▸ YOUR INSTRUCTIONS: What lines below include the word "colour"? Copy each one.

▸ EXCERPTED DATA:

--- START ---

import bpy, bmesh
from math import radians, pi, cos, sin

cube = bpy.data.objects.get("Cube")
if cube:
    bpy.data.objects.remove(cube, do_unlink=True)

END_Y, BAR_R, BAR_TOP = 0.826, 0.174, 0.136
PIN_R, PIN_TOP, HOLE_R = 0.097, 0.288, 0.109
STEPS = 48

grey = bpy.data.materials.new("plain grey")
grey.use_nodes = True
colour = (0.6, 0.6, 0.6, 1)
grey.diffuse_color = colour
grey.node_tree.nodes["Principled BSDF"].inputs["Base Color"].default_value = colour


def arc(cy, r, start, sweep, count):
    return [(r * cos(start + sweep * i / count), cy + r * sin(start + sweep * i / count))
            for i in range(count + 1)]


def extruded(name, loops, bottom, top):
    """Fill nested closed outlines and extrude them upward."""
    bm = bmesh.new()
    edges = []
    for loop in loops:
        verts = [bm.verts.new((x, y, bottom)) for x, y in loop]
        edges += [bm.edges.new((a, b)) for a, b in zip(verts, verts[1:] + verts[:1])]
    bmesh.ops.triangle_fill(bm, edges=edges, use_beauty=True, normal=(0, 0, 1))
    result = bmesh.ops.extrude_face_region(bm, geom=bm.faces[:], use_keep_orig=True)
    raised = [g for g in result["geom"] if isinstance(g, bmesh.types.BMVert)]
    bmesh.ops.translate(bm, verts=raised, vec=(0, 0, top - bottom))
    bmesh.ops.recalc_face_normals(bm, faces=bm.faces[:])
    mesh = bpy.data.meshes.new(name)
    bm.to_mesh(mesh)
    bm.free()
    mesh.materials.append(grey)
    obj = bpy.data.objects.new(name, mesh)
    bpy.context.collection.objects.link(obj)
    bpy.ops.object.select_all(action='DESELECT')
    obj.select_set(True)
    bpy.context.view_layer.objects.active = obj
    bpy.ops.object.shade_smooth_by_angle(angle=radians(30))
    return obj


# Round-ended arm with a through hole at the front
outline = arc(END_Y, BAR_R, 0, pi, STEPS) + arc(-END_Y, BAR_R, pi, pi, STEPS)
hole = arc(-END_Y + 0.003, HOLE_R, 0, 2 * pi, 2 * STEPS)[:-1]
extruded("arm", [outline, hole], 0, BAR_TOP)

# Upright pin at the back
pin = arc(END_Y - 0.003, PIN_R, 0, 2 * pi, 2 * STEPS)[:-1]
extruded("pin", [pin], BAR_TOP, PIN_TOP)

--- END ---

▸ ANSWER SPACE:
colour = (0.6, 0.6, 0.6, 1)
grey.diffuse_color = colour
grey.node_tree.nodes["Principled BSDF"].inputs["Base Color"].default_value = colour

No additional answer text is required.